A man recently asked me if I would listen to his testimonial. If I was called upon to do the same, my testimonial would go like this.
God made the universe, stocking it with marvels and mysteries beyond all accounting. He made the earth, filling it with staggering phenomena and things that sing His praises. He made man, male and female, and commanded them to fill the earth with human beings. In the course of time, He promised Abraham that He would give his spiritual seed the promised land as an eternal possession. Later, God led Israel out of Egypt, and set in motion a marvelous plan of salvation, the outline of which I see through dark smoke. In the course of time, God Himself entered flesh in Jesus and walked among my forebears. He willingly gave up His life to atone for sin and to begin the process of dealing once and for all with human sinfulness.
I was born as a seed of Adam and Eve and, by means that He alone knows, God opened my eyes to see His glory and the atonement made possible through Jesus. He cleansed me of sin, made me a seed of Abraham and heir to eternal life.
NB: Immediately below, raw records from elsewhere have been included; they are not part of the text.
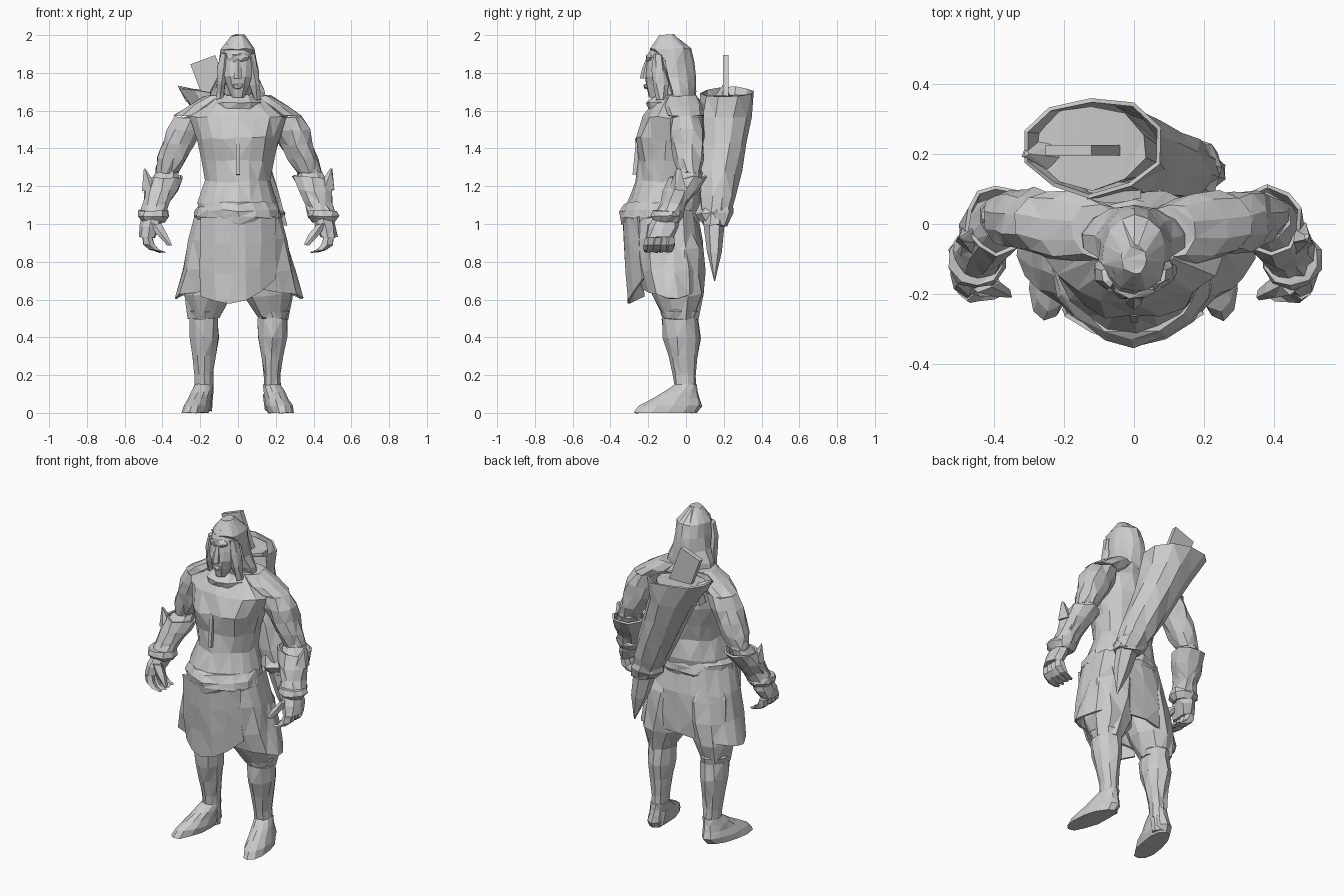
import bpy, bmesh, random
from math import sin, cos, pi
from mathutils import Vector, Matrix

random.seed(4)
if "Cube" in bpy.data.objects:
    bpy.data.objects.remove(bpy.data.objects["Cube"])

stone = bpy.data.materials.new("stone_grey")
stone.use_nodes = True
grey = (.6, .6, .6, 1)
stone.diffuse_color = grey
stone.node_tree.nodes["Principled BSDF"].inputs["Base Color"].default_value = grey


def finish(name, bm, jitter=0.0, thickness=0.0):
    """Roughen, triangulate and link a faceted part."""
    for vert in bm.verts:
        vert.co += Vector([random.uniform(-jitter, jitter) for axis in "xyz"])
    bmesh.ops.recalc_face_normals(bm, faces=bm.faces)
    bmesh.ops.triangulate(bm, faces=bm.faces)
    mesh = bpy.data.meshes.new(name)
    bm.to_mesh(mesh)
    bm.free()
    mesh.materials.append(stone)
    part = bpy.data.objects.new(name, mesh)
    bpy.context.collection.objects.link(part)
    if thickness:
        solid = part.modifiers.new("thickness", "SOLIDIFY")
        solid.thickness = thickness


def loft(name, start, end, widths, depths=None, ratio=1.0, sides=10, side=1, power=2.0,
         yaw=0.0, bend=(0, 0, 0), jitter=.006, open_low=False, open_high=False,
         shape=None, thickness=0.0):
    """Skin evenly spaced horizontal rings between two points."""
    start, end, bend = Vector(start), Vector(end), Vector(bend)
    depths = depths or [ratio * width for width in widths]
    bm = bmesh.new()
    loops = []
    for level, (width, depth) in enumerate(zip(widths, depths)):
        along = level / (len(widths) - 1)
        centre = start.lerp(end, along) + bend * sin(pi * along)
        loop = []
        for i in range(sides):
            angle = 2 * pi * i / sides - pi / 2
            c, s = cos(angle), sin(angle)
            reach = (abs(c) ** power + abs(s) ** power) ** (-1 / power)
            offset = Vector((width * c * reach, depth * s * reach, 0))
            point = centre + Matrix.Rotation(yaw, 3, "Z") @ offset
            if shape:
                shape(point, angle, along)
            point.x *= side
            loop.append(bm.verts.new(point))
        loops.append(loop)
    for low, high in zip(loops, loops[1:]):
        for i in range(sides):
            j = (i + 1) % sides
            bm.faces.new((low[i], low[j], high[j], high[i]))
    if not open_low:
        bm.faces.new(loops[0])
    if not open_high:
        bm.faces.new(loops[-1])
    finish(name, bm, jitter, thickness)


def ball(name, centre, radii, side=1, jitter=.004):
    """Faceted lump for muscles and joints."""
    bm = bmesh.new()
    bmesh.ops.create_icosphere(bm, subdivisions=2, radius=1)
    bmesh.ops.scale(bm, vec=radii, verts=bm.verts)
    place = Vector(centre)
    place.x *= side
    bmesh.ops.translate(bm, vec=place, verts=bm.verts)
    finish(name, bm, jitter)


def block(name, centre, size, tilt=0.0, axis="Y"):
    """Box turned about one axis."""
    bm = bmesh.new()
    bmesh.ops.create_cube(bm, size=1)
    bmesh.ops.scale(bm, vec=size, verts=bm.verts)
    bmesh.ops.transform(bm, matrix=Matrix.Translation(centre) @ Matrix.Rotation(tilt, 4, axis),
                        verts=bm.verts)
    finish(name, bm)


# Joints of the left side, mirrored for the right
hip = Vector((.1, -.08, 1))
knee = Vector((.18, -.03, .5))
ankle = Vector((.18, 0, .1))
sole = Vector((.225, -.11, 0))
neck_base = Vector((.1, -.02, 1.68))
shoulder = Vector((.245, 0, 1.57))
elbow = Vector((.38, .02, 1.27))
wrist = Vector((.45, -.1, 1.04))
knuckle = Vector((.48, -.14, .93))
fingertip = Vector((.4, -.15, .85))

# Ends of the quiver slung across the back
quiver_mouth = Vector((-.12, .22, 1.7))
quiver_foot = Vector((.18, .15, 1))
blade_point = Vector((.25, .15, .7))
thin = .012


def pointed_chest(point, angle, along):
    front = max(0, -sin(angle))
    if along > .5 and along < .8:
        point.y -= .02 * front * abs(sin(2 * angle))


def open_face(point, angle, along):
    if along < .7 and sin(angle) < -.4:
        point.y -= .08 * sin(angle)
        point.x *= 1.1


def pointed_belt(point, angle, along):
    point.y -= .02 * max(0, -sin(angle)) ** 8


def uneven_hem(point, angle, along):
    if along == 0:
        point.z += .05 * abs(sin(angle))


def raised_rim(point, angle, along):
    if along == 1:
        point.z -= .03 * cos(angle)


# Torso, belt, collar and chest seam
loft("torso", (0, -.13, 1), (0, -.05, 1.68), (.21, .21, .175, .19, .22, .26, .12),
     (.19, .19, .16, .17, .185, .16, .1), sides=18, shape=pointed_chest, jitter=.008)
loft("belt", (0, -.13, 1), (0, -.125, 1.11), (.21, .23, .225, .2), ratio=.9, sides=16,
     jitter=.008, shape=pointed_belt)
loft("collar", (0, -.07, 1.6), (0, -.07, 1.68), (.13, .14, .1), sides=12)
loft("neck", (0, -.05, 1.6), (0, -.08, 1.75), (.08, .08))
block("chest_seam", (0, -.258, 1.36), (.02, .03, .2), -.1, "X")

# Head and long hair, with the hair drawn back below the brow
loft("face", (0, -.16, 1.67), (0, -.1, 1.95), (.035, .06, .08, .085, .085, .07), ratio=1.05,
     sides=12, jitter=.003)
loft("nose", (0, -.21, 1.77), (0, -.2, 1.87), (.025, .02, .01), ratio=1.4, sides=6, jitter=0)
ball("mouth", (0, -.2, 1.73), (.03, .025, .015))
ball("brow", (0, -.185, 1.88), (.06, .03, .025))
loft("hair", (0, -.04, 1.63), (0, -.1, 2), (.16, .145, .11, .1, .09, .035),
     (.09, .11, .12, .12, .11, .04), sides=14, shape=open_face)

# Flared skirt and the front cloth with a slanting hem
loft("skirt", (0, -.07, .6), (0, -.12, 1.07), (.34, .3, .26, .22), (.16, .18, .19, .18), sides=18,
     power=2.4, open_low=True, shape=uneven_hem, thickness=thin, jitter=.01)
bm = bmesh.new()
columns = []
for i in range(6):
    x = -.2 + .08 * i
    hem = .58 + 2 * (x + .06) ** 2
    columns.append([bm.verts.new((x, 2 * x * x - .31 - .01 * row, hem + (1.04 - hem) * row / 3))
                    for row in range(4)])
for left, right in zip(columns, columns[1:]):
    for i in range(3):
        bm.faces.new((left[i], right[i], right[i + 1], left[i + 1]))
finish("front_cloth", bm, .006, thin)

for side, label in ((1, "left"), (-1, "right")):
    # Trouser leg, boot and foot
    loft(label + "_trouser", knee, hip, (.08, .13, .14, .14, .11), ratio=1.1, side=side, jitter=.012)
    loft(label + "_boot", ankle, knee, (.048, .048, .06, .08, .08), ratio=1.2, side=side)
    loft(label + "_boot_cuff", knee, knee + Vector((0, 0, .07)), (.08, .092, .07), ratio=1.1, side=side)
    loft(label + "_foot", sole, ankle + Vector((0, 0, .05)), (.065, .068, .06, .055, .048),
         (.17, .17, .13, .09, .06), sides=12, side=side, yaw=.2, jitter=.003)
    loft(label + "_heel", ankle + Vector((0, .01, -.09)), ankle, (.04, .045), ratio=1.1, side=side)

    # Shoulder, upper arm and forearm
    loft(label + "_shoulder", shoulder, neck_base, (.095, .1, .08), side=side)
    loft(label + "_upper_arm", elbow, shoulder, (.06, .08, .09, .1, .09), ratio=.95, side=side,
         jitter=.009)
    loft(label + "_forearm", wrist, elbow, (.055, .07, .085, .065), ratio=1.05, side=side)
    ball(label + "_elbow", elbow, (.06, .06, .07), side)

    # Flared bracer with a pointed outer rim
    loft(label + "_bracer", wrist, wrist.lerp(elbow, .9), (.075, .07, .09, .1), side=side,
         open_high=True, thickness=thin, jitter=.009)
    loft(label + "_bracer_point", (.46, -.04, 1.18), (.495, -.04, 1.29), (.05, .01), sides=5, side=side)
    loft(label + "_wrist_band", wrist - Vector((0, 0, .03)), wrist + Vector((0, 0, .03)),
         (.06, .085, .08), side=side)

    # Hand with curled fingers
    loft(label + "_palm", knuckle, wrist, (.045, .055, .055), (.07, .08, .065), sides=8, side=side)
    for n, finger in enumerate(("index", "middle", "ring", "little")):
        spread = Vector((0, .036 * n - .05, 0))
        loft(f"{label}_{finger}_finger", fingertip + spread, knuckle + spread, (.018, .025, .03, .028),
             sides=5, side=side, bend=(.02, 0, -.015), jitter=.003)
    loft(label + "_thumb", (.36, -.2, .89), (.44, -.17, 1), (.015, .027, .03), sides=5, side=side)

    # Lock of hair framing the face
    loft(label + "_hair_lock", (.1, -.13, 1.66), (.07, -.15, 1.9), (.02, .03, .03, .02), ratio=1.3,
         sides=6, side=side)

# Quiver with a flared rim, a blade below it and a flat hilt standing in it
loft("quiver", quiver_foot, quiver_mouth, (.07, .09, .11, .12, .14, .19),
     (.06, .085, .1, .115, .125, .135), jitter=.009, open_high=True, shape=raised_rim, thickness=thin)
loft("quiver_filling", quiver_foot.lerp(quiver_mouth, .6), quiver_mouth - Vector((0, 0, .02)), (.09, .16),
     ratio=.75)
loft("quiver_collar", quiver_foot, quiver_foot.lerp(quiver_mouth, .15), (.07, .1, .08), sides=8, jitter=.01)
loft("quiver_blade", blade_point, quiver_foot, (.004, .05, .07), ratio=.8, sides=6, jitter=.002)
block("hilt_slab", (-.13, .21, 1.72), (.14, .03, .32), -.36)
loft("quiver_flap", (-.22, .2, 1.65), (-.31, .2, 1.73), (.06, .01), sides=5)
block("strap_anchor", (-.08, .09, 1.56), (.16, .06, .16), .3)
Now the raised Jesus Christ is busy at work perfecting me. He monitors my every move and thought, counts the hairs on my head, suffers when I suffer and rejoices when I rejoice. He clothes and
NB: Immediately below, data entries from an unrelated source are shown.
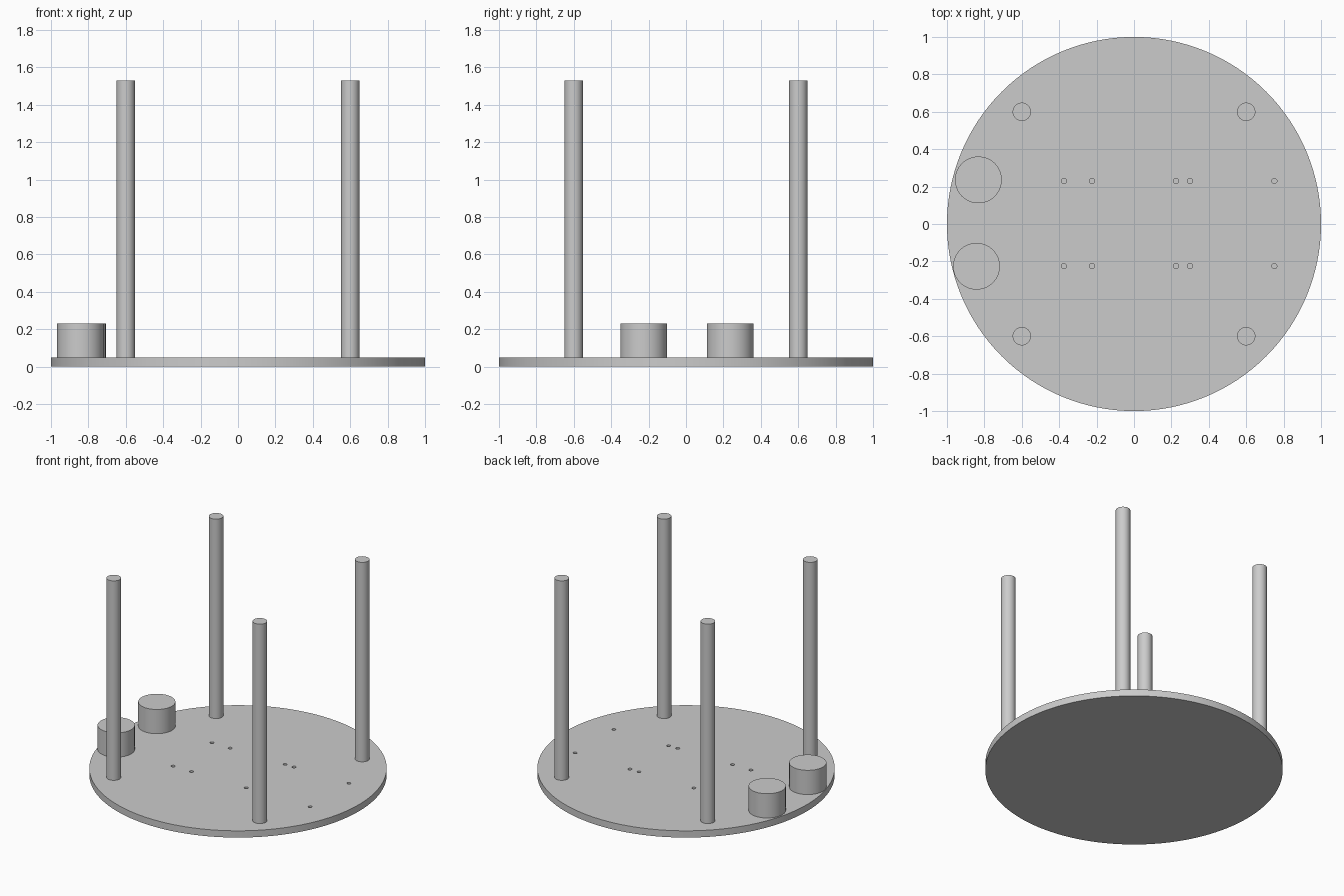
import bpy
from math import radians

cube = bpy.data.objects.get("Cube")
if cube:
    bpy.data.objects.remove(cube, do_unlink=True)

# Single grey material
grey = bpy.data.materials.new("plain_grey")
grey.use_nodes = True
grey.diffuse_color = (0.6, 0.6, 0.6, 1)
grey.node_tree.nodes["Principled BSDF"].inputs["Base Color"].default_value = (0.6, 0.6, 0.6, 1)


def cylinder(name, x, y, radius, bottom, top, sides=64):
    bpy.ops.mesh.primitive_cylinder_add(
        vertices=sides, radius=radius, depth=top - bottom,
        location=(x, y, (top + bottom) / 2))
    obj = bpy.context.object
    obj.name = name
    obj.data.materials.append(grey)
    bpy.ops.object.shade_smooth_by_angle(angle=radians(30))
    return obj


PLATE_TOP = 0.05

# Round base plate
plate = cylinder("base_plate", 0, 0, 1, 0, PLATE_TOP, 128)

# Two rows of blind screw holes, cut from the top
holes = []
for y in (-0.225, 0.23):
    for x in (-0.375, -0.225, 0.225, 0.3, 0.75):
        holes.append(cylinder("hole_cutter", x, y, 0.014, 0.012, 0.1, 24))
bpy.ops.object.select_all(action="DESELECT")
for hole in holes:
    hole.select_set(True)
bpy.context.view_layer.objects.active = holes[0]
bpy.ops.object.join()
cutter = bpy.context.object
cutter.name = "screw_hole_cutters"

cut = plate.modifiers.new("screw_holes", "BOOLEAN")
cut.operation = "DIFFERENCE"
cut.solver = "EXACT"
cut.object = cutter
bpy.ops.object.select_all(action="DESELECT")
plate.select_set(True)
bpy.context.view_layer.objects.active = plate
bpy.ops.object.modifier_apply(modifier=cut.name)
bpy.ops.object.shade_smooth_by_angle(angle=radians(30))
bpy.data.objects.remove(cutter, do_unlink=True)

# Four tall posts
for side, x in (("right", -0.6), ("left", 0.6)):
    for end, y in (("front", -0.6), ("back", 0.6)):
        cylinder(f"{end}_{side}_post", x, y, 0.049, PLATE_TOP, 1.53, 48)

# Two short drums at the rim
cylinder("front_drum", -0.842, -0.226, 0.125, PLATE_TOP, 0.23)
cylinder("back_drum", -0.832, 0.236, 0.125, PLATE_TOP, 0.23)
feeds me day by day, as He does for others.
Testimonials are problematic in a number of ways:
1. They presume we can read events, knowing when and how God has been involved or has intervened, when in fact even believers are subject to “time and chance” (Eccl. 9:11).
2. They may actually lead us away from seeking God's glory and tempt us to seek our own glory.
3. Recounting what “God has done for me” may exacerbate the natural human tendency to want to be seen as better than others (Eccl. 4:4).
4. They may risk dividing a community of believers into those whose lives have seemingly been dynamically molded by God and those in whom He has little interest.
Does Psalm 66:16 justify making public testimonials? “Come and hear, all you who fear God, and I will declare what He has done for my soul.” No, it doesn't. These words were spoken by a person offering a sacrifice in response to God's fulfillment of a request made in a vow — a one-off affair. The speaker did not say that he wanted to tell everybody his life story, but only about a specific event in which the psalmist sought God's intervention in a vital matter and got it.